Rabbi Fabian Schonfeld zt”l. Listening to the hespeidim, which tell much but so little of who you were to each of your congregants, behind the pulpit with the Chanukiyah, where your drashos for years resounded in our ears (though usually I missed the punch line, which reverted back to the Yiddish that most of the older congregants easily and fondly understood). Ner Hashem nishmas adam: You in your lifetime understood that making way for a new generation, for your son, didn’t diminish the old but strengthened the future – leading but still creating leaders for when you wouldn’t be there anymore – something so few other leaders understand due to ego.
Despite my having made aliyah 19 years ago, you are still The Rabbi, Our Rabbi, a true leader of a congregation. While you always wore a gartel and a black hat, your drashos were directed at your congregants – in each decade according to their knowledge, never judging, a true poseik who knew also to take into account the persons asking the questions – their backgrounds and their abilities to adhere to your answer. My respect of you was something I always remember, because my grandparents so deeply cherished you, and my parents, even before I could later form a similar opinion. I have no doubt that my z’chus to live in Israel is written in heaven to your credit – your love of am Yisrael and Eretz Yisrael were so entrenched in your congregants, in my grandparents, to form roots here and the desire to be here before I even reached my formative years. Sheli v’shelanu – shelcha hi.
T’hei nishmaso tz’rurah bitzror ha’chayim.
In these difficult economic times as a result of COVID-19, it is especially important to patronize your neighborhood businesses. Do it not only on annual Small Business Saturday, but every day of the year.
My wife and I don’t mind occasionally paying a little more to help our local businesses survive. Don’t forget your cook and server at your favorite neighborhood restaurant. We try to tip 20% against the total bill, including taxes, year around. During the month of December, as a thank you for being there for us all year long in good times and bad, we tip 25% against the total bill. Whenever it is an odd amount, we round up to the next dollar. If we can afford to eat out, we can afford adding an extra dollar or two to the tip. When ordering take-out, we always leave a dollar or two for the cook. It is appreciated.
Remember these people are our neighbors. Our local entrepreneurs have continued the good fight to keep their existing staff and suppliers employed without layoffs and canceling product or supply orders.
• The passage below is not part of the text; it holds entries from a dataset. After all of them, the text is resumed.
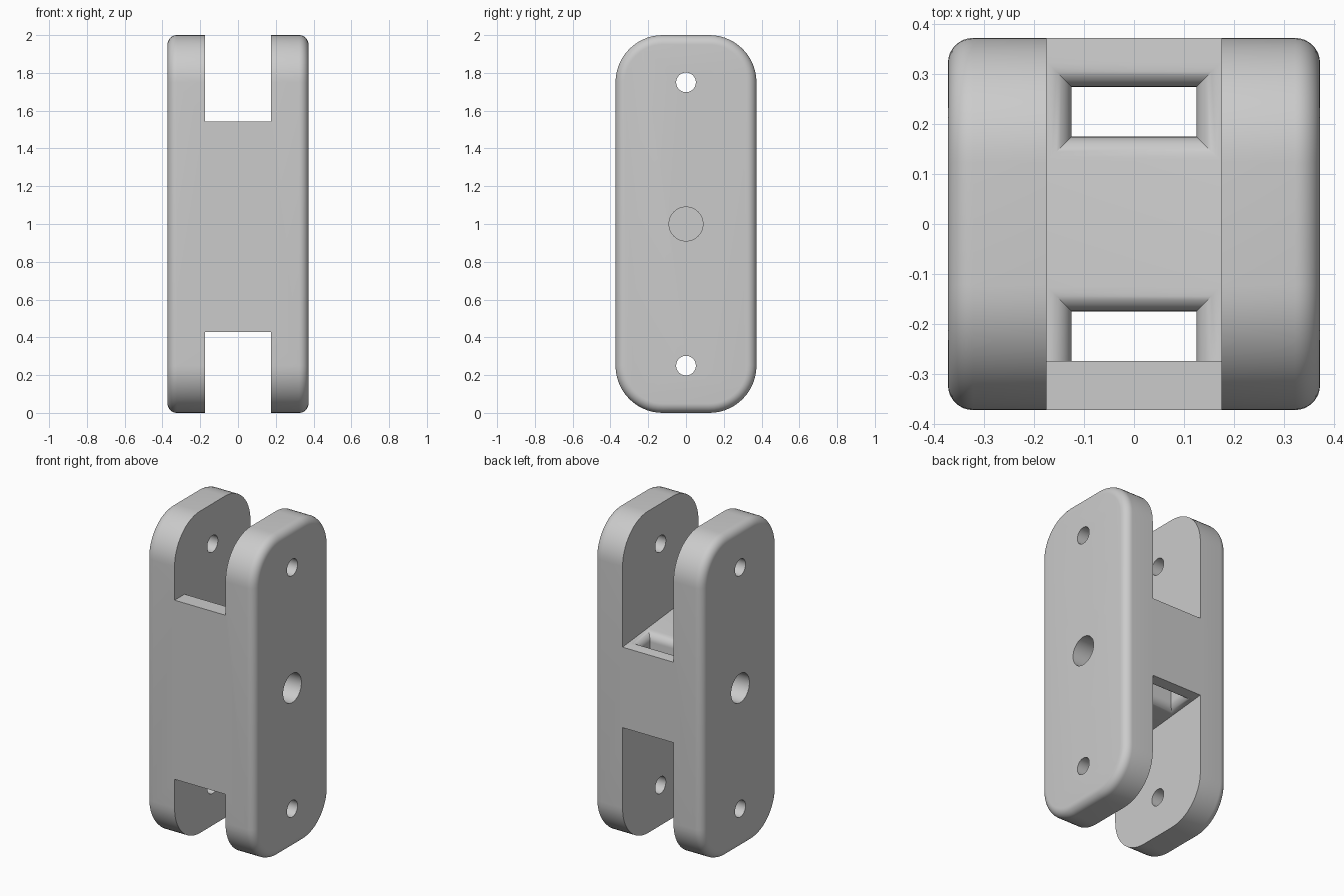
import bpy, bmesh, math

if "Cube" in bpy.data.objects:
    bpy.data.objects.remove(bpy.data.objects["Cube"], do_unlink=True)

HALF, INNER = 0.373, 0.175          # outer half width, inner face of side plates
CORNER, FILLET = 0.25, 0.05
SLOPE = 0.1

grey = bpy.data.materials.new("light grey")
grey.use_nodes = True
colour = (0.6, 0.6, 0.6, 1)
grey.diffuse_color = colour
grey.node_tree.nodes["Principled BSDF"].inputs["Base Color"].default_value = colour


def loft(name, rings):
    """Closed solid skinned through rings of equal point count."""
    bm = bmesh.new()
    loops = [[bm.verts.new(p) for p in ring] for ring in rings]
    n = len(loops[0])
    for a, b in zip(loops, loops[1:]):
        for i in range(n):
            j = (i + 1) % n
            bm.faces.new((a[i], a[j], b[j], b[i]))
    bm.faces.new(loops[0])
    bm.faces.new(loops[-1])
    bmesh.ops.recalc_face_normals(bm, faces=bm.faces)
    mesh = bpy.data.meshes.new(name)
    bm.to_mesh(mesh)
    bm.free()
    mesh.materials.append(grey)
    obj = bpy.data.objects.new(name, mesh)
    bpy.context.collection.objects.link(obj)
    return obj


def rounded_outline(x, inset, steps=14):
    """Side outline of the link, moved inwards by inset."""
    r = CORNER - inset
    cy, cz = HALF - CORNER, 1 - CORNER
    pts = []
    for k, (sy, sz) in enumerate(((1, 1), (-1, 1), (-1, -1), (1, -1))):
        for i in range(steps + 1):
            a = (k + i / steps) * math.pi / 2
            pts.append((x, sy * cy + r * math.cos(a), 1 + sz * cz + r * math.sin(a)))
    return pts


def cylinder_x(name, x0, x1, z, radius, sides=48):
    angles = [2 * math.pi * i / sides for i in range(sides)]
    return loft(name, [[(x, radius * math.cos(a), z + radius * math.sin(a)) for a in angles]
                       for x in (x0, x1)])


def web_height(y):
    """Height above mid level of the sloping web face."""
    return 0.25 + SLOPE * (HALF - y)


# Main body with rounded outer edges
arc = [i / 8 * math.pi / 2 for i in range(9)]
side = [(HALF - FILLET * (1 - math.sin(a)), FILLET * (1 - math.cos(a))) for a in arc]
stations = [(x, d) for x, d in reversed(side)] + [(-x, d) for x, d in side]
# order from the +x cap to the -x cap
stations = [(HALF - FILLET * (1 - math.cos(a)), FILLET * (1 - math.sin(a))) for a in arc]
stations += [(-x, d) for x, d in reversed(stations)]
body = loft("link_body", [rounded_outline(x, d) for x, d in stations])

cutters = []

# Stepped notches at both ends, leaving a taller stop lip at the front
STEP = -0.275
for name, s, lip in (("upper_notch", 1, 0.542), ("lower_notch", -1, 0.571)):
    profile = [(-1, lip), (STEP, lip), (STEP, web_height(STEP)),
               (1, web_height(1)), (1, 2), (-1, 2)]
    cutters.append(loft(name, [[(x, y, 1 + s * h) for y, h in profile]
                               for x in (-INNER, INNER)]))


# Two slots through the web, flared at both mouths
def slot(name, y0, y1, flare_front):
    def ring(s, offset, drop):
        ya, yb = y0 - offset * flare_front, y1 + offset
        xa = 0.125 + offset
        return [(x, y, 1 + s * (web_height(y) - drop))
                for x, y in ((-xa, ya), (xa, ya), (xa, yb), (-xa, yb))]
    r = 0.049
    mouth = [(0, r)] + [(r * (1 - math.cos(a)), r * (1 - math.sin(a))) for a in arc[1:]]
    mouth.append((r, -0.02))
    rings = [ring(-1, *m) for m in reversed(mouth)] + [ring(1, *m) for m in mouth]
    return loft(name, rings)


cutters.append(slot("front_slot", STEP + 0.0003, -0.175, 0))
cutters.append(slot("back_slot", 0.175, 0.275, 1))

# Pin holes near the ends and blind holes at mid height
for z in (0.25, 1.75):
    cutters.append(cylinder_x("pin_hole", -1, 1, z, 0.052))
for s in (-1, 1):
    cutters.append(cylinder_x("blind_hole", s * 0.17, s * 1, 1, 0.09))

# Apply the cuts
bpy.context.view_layer.objects.active = body
for cutter in cutters:
    cutter.hide_render = True
    mod = body.modifiers.new(cutter.name, "BOOLEAN")
    mod.operation = "DIFFERENCE"
    mod.solver = "EXACT"
    mod.object = cutter
    bpy.ops.object.modifier_apply(modifier=mod.name)
    bpy.data.objects.remove(cutter, do_unlink=True)

bpy.ops.object.select_all(action="DESELECT")
body.select_set(True)
bpy.ops.object.shade_smooth_by_angle(angle=math.radians(30))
They continue to work long hours, pay taxes and keep as many local neighbors employed as possible. Many maintained the tradition of offering job opportunities to students during the summer. If we don’t patronize our local community stores and restaurants to shop and eat, they don’t eat either.
Stop by your favorite restaurant or store and also drop off a box of candy or cookies as a show of appreciation. Something sweet for the holidays helps take the edge off the stress we all face.
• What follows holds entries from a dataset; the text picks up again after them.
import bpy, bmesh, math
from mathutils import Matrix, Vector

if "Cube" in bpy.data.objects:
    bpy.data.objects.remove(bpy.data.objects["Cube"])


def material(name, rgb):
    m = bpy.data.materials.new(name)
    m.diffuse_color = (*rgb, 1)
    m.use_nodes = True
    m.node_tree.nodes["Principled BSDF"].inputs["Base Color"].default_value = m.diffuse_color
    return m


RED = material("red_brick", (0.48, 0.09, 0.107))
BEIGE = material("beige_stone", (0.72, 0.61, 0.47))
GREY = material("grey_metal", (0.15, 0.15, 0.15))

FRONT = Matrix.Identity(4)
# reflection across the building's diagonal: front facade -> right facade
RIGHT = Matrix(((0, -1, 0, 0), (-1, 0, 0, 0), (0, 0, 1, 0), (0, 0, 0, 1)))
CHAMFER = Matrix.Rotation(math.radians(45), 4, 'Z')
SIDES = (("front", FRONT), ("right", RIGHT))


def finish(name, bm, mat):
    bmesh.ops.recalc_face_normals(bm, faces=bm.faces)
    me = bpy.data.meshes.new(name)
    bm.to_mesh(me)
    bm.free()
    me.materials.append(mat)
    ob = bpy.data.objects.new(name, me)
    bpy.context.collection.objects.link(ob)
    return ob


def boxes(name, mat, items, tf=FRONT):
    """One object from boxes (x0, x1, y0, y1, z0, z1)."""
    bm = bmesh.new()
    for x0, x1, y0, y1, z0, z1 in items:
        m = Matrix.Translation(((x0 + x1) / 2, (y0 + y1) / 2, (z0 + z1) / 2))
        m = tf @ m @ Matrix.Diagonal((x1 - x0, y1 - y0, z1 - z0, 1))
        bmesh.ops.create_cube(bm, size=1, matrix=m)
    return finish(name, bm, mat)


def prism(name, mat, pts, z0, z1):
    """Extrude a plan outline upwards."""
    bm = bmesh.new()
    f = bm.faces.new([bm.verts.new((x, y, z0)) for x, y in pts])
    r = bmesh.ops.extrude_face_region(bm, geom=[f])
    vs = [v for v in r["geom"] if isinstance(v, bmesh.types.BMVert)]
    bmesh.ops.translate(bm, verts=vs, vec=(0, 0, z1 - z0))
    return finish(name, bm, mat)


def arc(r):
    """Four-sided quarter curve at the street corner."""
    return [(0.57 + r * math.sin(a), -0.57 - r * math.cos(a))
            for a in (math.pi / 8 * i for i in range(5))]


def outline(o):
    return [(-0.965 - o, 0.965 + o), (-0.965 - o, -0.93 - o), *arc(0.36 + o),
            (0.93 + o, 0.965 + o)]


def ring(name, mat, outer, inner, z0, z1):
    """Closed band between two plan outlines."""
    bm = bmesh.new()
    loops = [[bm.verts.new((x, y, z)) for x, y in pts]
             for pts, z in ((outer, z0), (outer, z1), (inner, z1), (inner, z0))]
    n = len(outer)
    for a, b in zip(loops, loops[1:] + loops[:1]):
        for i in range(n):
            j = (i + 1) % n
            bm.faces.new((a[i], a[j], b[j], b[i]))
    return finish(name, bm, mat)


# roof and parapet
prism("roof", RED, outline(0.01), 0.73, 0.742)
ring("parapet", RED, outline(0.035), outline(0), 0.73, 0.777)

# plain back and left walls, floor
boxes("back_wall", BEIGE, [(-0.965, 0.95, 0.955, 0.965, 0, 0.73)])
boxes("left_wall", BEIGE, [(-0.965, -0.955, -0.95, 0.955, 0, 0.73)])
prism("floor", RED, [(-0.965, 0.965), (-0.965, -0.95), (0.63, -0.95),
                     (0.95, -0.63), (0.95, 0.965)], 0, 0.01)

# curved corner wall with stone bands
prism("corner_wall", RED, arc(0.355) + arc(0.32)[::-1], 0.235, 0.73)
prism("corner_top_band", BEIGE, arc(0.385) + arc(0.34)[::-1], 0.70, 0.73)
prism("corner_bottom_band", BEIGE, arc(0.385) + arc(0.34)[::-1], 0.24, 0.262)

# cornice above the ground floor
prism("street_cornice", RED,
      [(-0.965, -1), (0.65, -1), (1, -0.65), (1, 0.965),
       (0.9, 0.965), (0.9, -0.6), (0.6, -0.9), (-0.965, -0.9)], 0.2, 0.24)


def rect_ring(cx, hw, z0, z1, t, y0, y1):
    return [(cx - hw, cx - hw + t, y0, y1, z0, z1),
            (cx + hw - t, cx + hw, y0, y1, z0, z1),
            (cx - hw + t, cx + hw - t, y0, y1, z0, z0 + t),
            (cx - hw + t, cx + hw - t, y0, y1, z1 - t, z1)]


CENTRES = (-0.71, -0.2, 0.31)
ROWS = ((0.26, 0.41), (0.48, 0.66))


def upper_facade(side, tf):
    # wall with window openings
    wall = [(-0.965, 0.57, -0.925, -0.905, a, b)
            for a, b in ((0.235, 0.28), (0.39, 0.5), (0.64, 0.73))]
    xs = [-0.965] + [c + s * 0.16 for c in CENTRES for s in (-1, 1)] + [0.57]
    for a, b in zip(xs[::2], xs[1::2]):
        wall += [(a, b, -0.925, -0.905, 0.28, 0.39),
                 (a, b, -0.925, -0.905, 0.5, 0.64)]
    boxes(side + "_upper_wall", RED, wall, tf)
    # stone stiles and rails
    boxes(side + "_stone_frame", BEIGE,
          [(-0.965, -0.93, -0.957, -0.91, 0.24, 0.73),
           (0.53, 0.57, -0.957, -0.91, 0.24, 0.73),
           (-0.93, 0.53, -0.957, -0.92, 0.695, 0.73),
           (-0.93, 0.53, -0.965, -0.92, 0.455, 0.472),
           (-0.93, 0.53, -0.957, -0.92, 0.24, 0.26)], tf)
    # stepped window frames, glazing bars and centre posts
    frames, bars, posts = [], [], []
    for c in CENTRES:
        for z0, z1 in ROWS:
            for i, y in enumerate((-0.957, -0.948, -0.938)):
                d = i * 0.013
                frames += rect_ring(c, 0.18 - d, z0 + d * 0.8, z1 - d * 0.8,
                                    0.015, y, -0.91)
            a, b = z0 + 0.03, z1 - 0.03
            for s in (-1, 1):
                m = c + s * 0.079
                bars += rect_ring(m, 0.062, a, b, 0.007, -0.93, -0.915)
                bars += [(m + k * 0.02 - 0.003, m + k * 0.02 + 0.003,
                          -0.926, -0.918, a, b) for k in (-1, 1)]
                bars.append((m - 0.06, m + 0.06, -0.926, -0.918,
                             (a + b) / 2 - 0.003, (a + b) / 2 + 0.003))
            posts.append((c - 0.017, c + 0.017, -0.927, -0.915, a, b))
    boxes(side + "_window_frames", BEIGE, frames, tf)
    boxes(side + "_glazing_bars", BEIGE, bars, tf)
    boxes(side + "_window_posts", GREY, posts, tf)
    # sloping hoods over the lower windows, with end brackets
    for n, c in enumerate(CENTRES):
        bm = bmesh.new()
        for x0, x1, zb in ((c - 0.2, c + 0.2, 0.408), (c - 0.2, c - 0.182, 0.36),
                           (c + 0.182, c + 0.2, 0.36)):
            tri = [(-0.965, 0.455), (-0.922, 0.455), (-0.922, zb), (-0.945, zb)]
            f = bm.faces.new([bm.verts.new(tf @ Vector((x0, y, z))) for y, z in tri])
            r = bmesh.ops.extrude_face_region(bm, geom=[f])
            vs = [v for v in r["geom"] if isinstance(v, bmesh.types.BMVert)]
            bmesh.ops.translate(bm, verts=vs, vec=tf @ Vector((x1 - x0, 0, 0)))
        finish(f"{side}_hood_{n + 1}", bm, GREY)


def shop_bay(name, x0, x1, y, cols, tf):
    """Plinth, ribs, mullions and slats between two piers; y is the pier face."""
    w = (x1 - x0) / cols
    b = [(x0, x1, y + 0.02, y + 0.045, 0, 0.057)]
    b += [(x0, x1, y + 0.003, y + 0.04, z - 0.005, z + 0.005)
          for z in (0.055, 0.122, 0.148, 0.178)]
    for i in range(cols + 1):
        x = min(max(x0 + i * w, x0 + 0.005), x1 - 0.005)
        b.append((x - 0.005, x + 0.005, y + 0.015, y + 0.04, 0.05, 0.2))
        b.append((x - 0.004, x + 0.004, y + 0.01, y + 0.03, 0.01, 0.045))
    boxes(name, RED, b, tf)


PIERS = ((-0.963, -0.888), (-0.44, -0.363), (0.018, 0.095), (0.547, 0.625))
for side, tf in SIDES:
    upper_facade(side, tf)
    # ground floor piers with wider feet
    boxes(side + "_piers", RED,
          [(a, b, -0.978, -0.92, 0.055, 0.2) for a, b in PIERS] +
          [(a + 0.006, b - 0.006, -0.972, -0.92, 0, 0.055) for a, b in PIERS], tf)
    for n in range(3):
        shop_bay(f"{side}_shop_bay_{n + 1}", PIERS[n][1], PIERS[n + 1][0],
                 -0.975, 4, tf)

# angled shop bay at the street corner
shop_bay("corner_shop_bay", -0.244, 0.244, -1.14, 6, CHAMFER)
Great Neck, New York
After reading Moshe Hill’s column this past week, I’d like to offer a few corrections:
President-Elect Joe Biden has said that he will “mandate” the wearing of masks and face coverings inside federal buildings. This is something that the president has the authority to enact via executive order.
He also stated that he would “request” that “all” Americans wear masks in public for his first 100 days in office. In case Moshe is unaware, newly inaugurated presidents have a “first 100 days” to set policy, atmosphere, and guidance for how he plans to run his administration. One hundred days would also coincide with the currently-estimated timeline for the first 200 million doses of the vaccines being produced by Pfizer and Moderna to inoculate approximately one third of all Americans.
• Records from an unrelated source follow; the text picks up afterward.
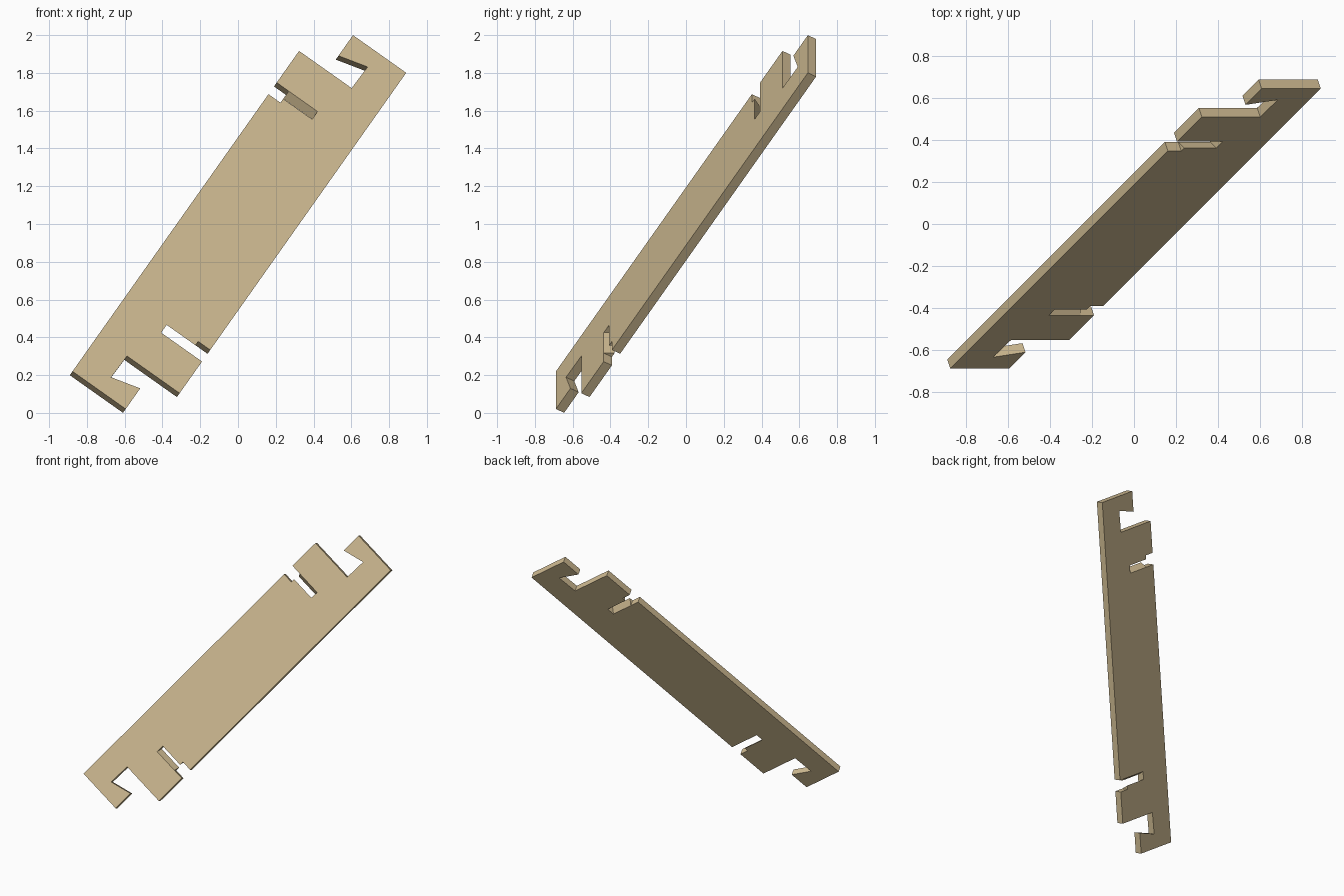
import bpy, bmesh
from mathutils import Vector
from math import sqrt

if "Cube" in bpy.data.objects:
    bpy.data.objects.remove(bpy.data.objects["Cube"])

# Plate frame: width, length and front-normal directions
W = Vector((sqrt(2 / 3), 0, -sqrt(1 / 3)))
L = Vector((0.5, 0.5, sqrt(0.5)))
N = W.cross(L)
CENTRE = Vector((0, 0, 1))
T = 0.05          # thickness
HW, HL = 0.265, 1.334   # half width, half length
MOUTH = -0.187    # inner end of the straight slot mouth
S = T / sqrt(3)   # drift of the 30 degree slanted slot through the plate
HI, LO = 0.828, 0.741   # mouth walls

# Upper half outline: (across, along on the front, along on the back)
half = [
    (HW, HL, HL), (-0.08, HL, HL),                              # end
    (-0.08, 1.180, 1.180), (0.08, 1.227, 1.227),                # hook
    (0.076, 1.065, 1.065), (-HW, 1.065, 1.065),                 # tab
    (-HW, HI, HI), (MOUTH, HI, HI), (MOUTH, HI, HI - S),        # slot, upper wall
    (0, HI, HI - S), (0, LO + S, LO),                           # slot bottom
    (MOUTH, LO + S, LO), (MOUTH, LO, LO), (-HW, LO, LO),        # slot, lower wall
]
# The other half is the same outline turned by 180 degrees
outline = half + [(-u, -f, -b) for u, f, b in half]

bm = bmesh.new()
front = [bm.verts.new(CENTRE + W * u + L * f + N * T / 2) for u, f, b in outline]
back = [bm.verts.new(CENTRE + W * u + L * b - N * T / 2) for u, f, b in outline]
bm.faces.new(front)
bm.faces.new(back[::-1])
n = len(outline)
for i in range(n):
    j = (i + 1) % n
    bm.faces.new((front[j], front[i], back[i], back[j]))
bmesh.ops.remove_doubles(bm, verts=bm.verts, dist=1e-4)
bmesh.ops.triangulate(bm, faces=[f for f in bm.faces if len(f.verts) > 4])
bmesh.ops.recalc_face_normals(bm, faces=bm.faces)

mesh = bpy.data.meshes.new("notched_plank")
bm.to_mesh(mesh)
bm.free()
plank = bpy.data.objects.new("notched_plank", mesh)
bpy.context.collection.objects.link(plank)

wood = bpy.data.materials.new("light_wood")
wood.diffuse_color = (0.63, 0.50, 0.29, 1)
wood.use_nodes = True
wood.node_tree.nodes["Principled BSDF"].inputs["Base Color"].default_value = wood.diffuse_color
mesh.materials.append(wood)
Since the President does not have the legal authority to “mandate” nationwide mask-wearing, he is “asking” people to do the right thing. The effectiveness of mask-wearing has been demonstrated quite conclusively in tests performed by the CDC as well as private labs, newspapers and even ordinary people with a little bit of equipment and know-how.
In short, universal wearing of surgical grade paper masks or three-ply fabric masks that cover the mouth and nose are effective at reducing the rate of subsequent transmission between 50% to 80%.
As far as, ‘should mask wearing be compulsory every flu season?’ Asian countries, including Japan, South Korea, Taiwan and China; the wearing of masks during flu season is quite commonplace. I don’t believe it should be compulsory once the pandemic is over, but it can certainly be a wise practice for individuals in specific situations.
Despite the obvious issue of fraud, many spineless politicians and judges are prepared to allow it to continue. Warren Hecht and the Dems point to Trump’s legal defeats as proof that the fraud cases are baseless. However, many of these cases were decided on technical issues such as laches and standing. They were not decided on the merits.
Many House Republicans have joined in the Texas lawsuit. About 70 percent of Republicans believe the election was fraudulent. If this fraud is not addressed, many will lose faith in our election system.
I love this country and do not want it to become like Communist China. The bottom line is that mail-in ballots and the Dominion machines helped to steal the election. The law and the facts are on Trump’s side. Let us daven, give tz’dakah, and call elected officials (especially in Georgia).